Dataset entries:
==================================================

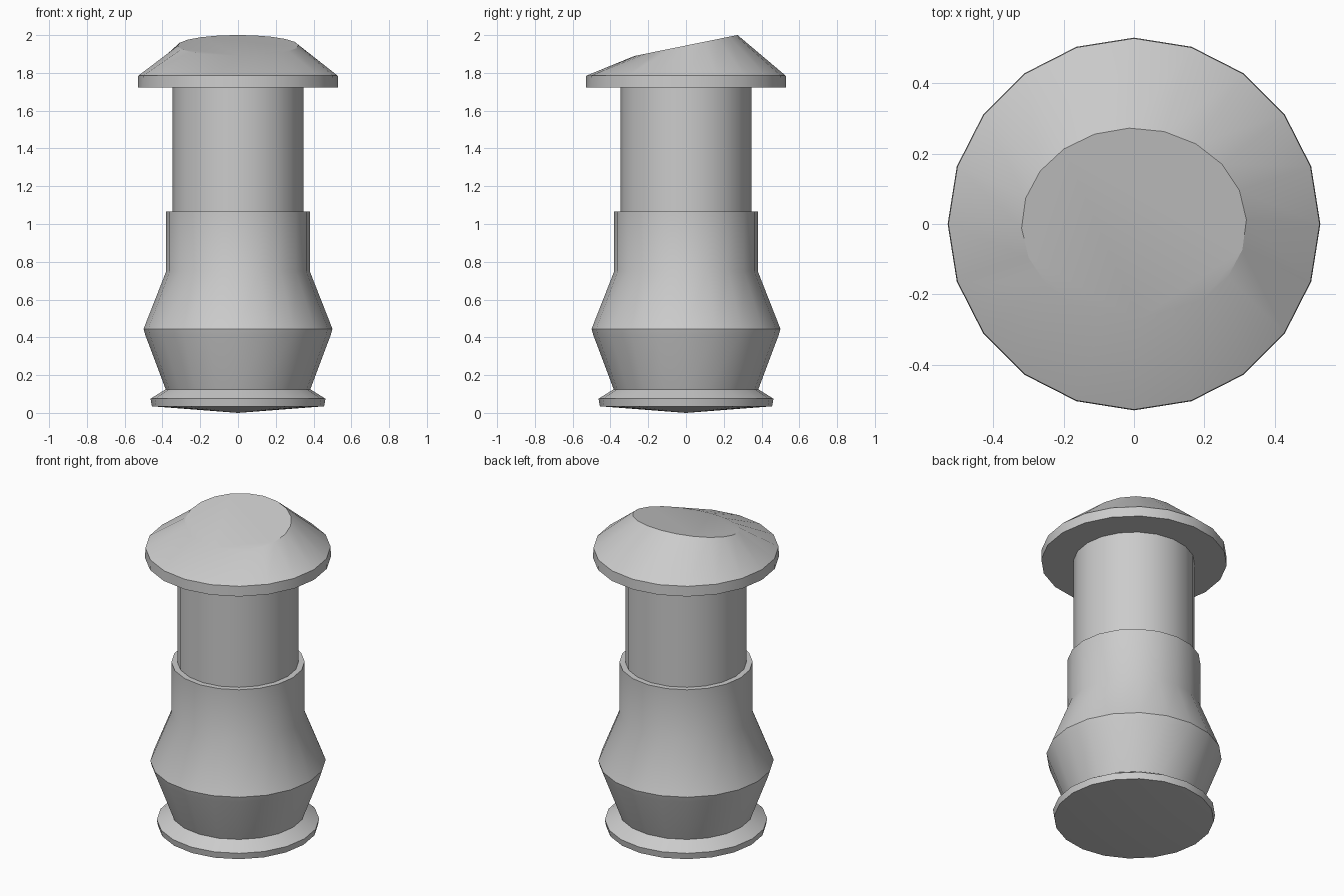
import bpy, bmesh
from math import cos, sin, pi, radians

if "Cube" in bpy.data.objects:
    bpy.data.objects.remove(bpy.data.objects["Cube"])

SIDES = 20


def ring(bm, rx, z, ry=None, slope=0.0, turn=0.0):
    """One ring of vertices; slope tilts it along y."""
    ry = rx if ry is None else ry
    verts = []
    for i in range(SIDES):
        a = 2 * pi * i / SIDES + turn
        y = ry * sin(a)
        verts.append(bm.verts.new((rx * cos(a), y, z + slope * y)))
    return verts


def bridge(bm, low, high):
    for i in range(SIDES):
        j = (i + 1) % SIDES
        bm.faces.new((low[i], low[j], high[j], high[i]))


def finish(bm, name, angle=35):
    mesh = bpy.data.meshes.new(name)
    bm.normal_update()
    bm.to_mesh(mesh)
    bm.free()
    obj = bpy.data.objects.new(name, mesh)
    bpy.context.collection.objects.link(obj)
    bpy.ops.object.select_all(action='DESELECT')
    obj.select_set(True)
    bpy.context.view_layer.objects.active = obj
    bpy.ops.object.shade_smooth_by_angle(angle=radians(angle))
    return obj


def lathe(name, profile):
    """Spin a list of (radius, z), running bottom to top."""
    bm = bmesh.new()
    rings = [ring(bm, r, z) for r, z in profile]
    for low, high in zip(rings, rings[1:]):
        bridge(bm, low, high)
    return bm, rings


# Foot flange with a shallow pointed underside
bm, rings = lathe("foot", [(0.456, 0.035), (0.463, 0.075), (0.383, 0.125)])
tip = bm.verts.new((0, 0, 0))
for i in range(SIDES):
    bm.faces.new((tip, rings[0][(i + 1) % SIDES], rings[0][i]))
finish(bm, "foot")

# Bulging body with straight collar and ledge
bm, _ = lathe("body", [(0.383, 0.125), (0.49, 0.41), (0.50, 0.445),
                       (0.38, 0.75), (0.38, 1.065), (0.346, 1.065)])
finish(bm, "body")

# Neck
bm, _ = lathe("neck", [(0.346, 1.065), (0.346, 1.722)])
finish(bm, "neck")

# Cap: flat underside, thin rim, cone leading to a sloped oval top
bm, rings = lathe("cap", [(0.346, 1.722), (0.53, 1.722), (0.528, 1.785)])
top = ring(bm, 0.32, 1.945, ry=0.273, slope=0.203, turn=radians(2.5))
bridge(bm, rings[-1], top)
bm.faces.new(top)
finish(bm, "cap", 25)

==================================================

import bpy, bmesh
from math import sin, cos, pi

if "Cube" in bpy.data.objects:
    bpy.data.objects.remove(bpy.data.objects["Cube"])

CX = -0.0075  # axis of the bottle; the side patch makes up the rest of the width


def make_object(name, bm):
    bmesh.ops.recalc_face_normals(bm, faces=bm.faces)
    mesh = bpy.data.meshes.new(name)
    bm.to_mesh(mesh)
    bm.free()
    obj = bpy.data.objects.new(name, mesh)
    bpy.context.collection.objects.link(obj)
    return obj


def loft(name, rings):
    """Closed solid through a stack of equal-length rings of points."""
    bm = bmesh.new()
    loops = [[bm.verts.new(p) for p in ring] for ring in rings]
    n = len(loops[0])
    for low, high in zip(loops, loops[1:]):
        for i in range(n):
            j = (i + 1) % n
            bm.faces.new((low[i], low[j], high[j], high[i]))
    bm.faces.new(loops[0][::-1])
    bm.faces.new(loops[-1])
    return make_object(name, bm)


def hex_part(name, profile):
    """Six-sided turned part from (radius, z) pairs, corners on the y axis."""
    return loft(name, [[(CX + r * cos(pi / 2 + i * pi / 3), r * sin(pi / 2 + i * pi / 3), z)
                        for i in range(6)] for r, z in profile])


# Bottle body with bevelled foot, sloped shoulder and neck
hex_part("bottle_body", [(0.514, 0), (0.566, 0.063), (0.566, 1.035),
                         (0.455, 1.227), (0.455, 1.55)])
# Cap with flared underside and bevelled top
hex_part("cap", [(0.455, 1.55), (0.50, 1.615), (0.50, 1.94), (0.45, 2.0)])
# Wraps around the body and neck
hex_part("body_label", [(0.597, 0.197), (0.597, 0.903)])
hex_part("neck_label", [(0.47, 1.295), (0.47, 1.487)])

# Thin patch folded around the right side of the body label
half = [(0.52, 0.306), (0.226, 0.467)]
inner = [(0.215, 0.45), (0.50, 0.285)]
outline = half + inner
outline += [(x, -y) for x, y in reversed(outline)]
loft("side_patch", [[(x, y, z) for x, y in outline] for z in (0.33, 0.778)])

==================================================

TO DO
Copy out the range of lines above starting at the line with "from math import cos, sin, pi, radians" and ending at the line with "rings = [ring(bm, r, z)", exactly and including both.

WORKED SOLUTION
from math import cos, sin, pi, radians

if "Cube" in bpy.data.objects:
    bpy.data.objects.remove(bpy.data.objects["Cube"])

SIDES = 20


def ring(bm, rx, z, ry=None, slope=0.0, turn=0.0):
    """One ring of vertices; slope tilts it along y."""
    ry = rx if ry is None else ry
    verts = []
    for i in range(SIDES):
        a = 2 * pi * i / SIDES + turn
        y = ry * sin(a)
        verts.append(bm.verts.new((rx * cos(a), y, z + slope * y)))
    return verts


def bridge(bm, low, high):
    for i in range(SIDES):
        j = (i + 1) % SIDES
        bm.faces.new((low[i], low[j], high[j], high[i]))


def finish(bm, name, angle=35):
    mesh = bpy.data.meshes.new(name)
    bm.normal_update()
    bm.to_mesh(mesh)
    bm.free()
    obj = bpy.data.objects.new(name, mesh)
    bpy.context.collection.objects.link(obj)
    bpy.ops.object.select_all(action='DESELECT')
    obj.select_set(True)
    bpy.context.view_layer.objects.active = obj
    bpy.ops.object.shade_smooth_by_angle(angle=radians(angle))
    return obj


def lathe(name, profile):
    """Spin a list of (radius, z), running bottom to top."""
    bm = bmesh.new()
    rings = [ring(bm, r, z) for r, z in profile]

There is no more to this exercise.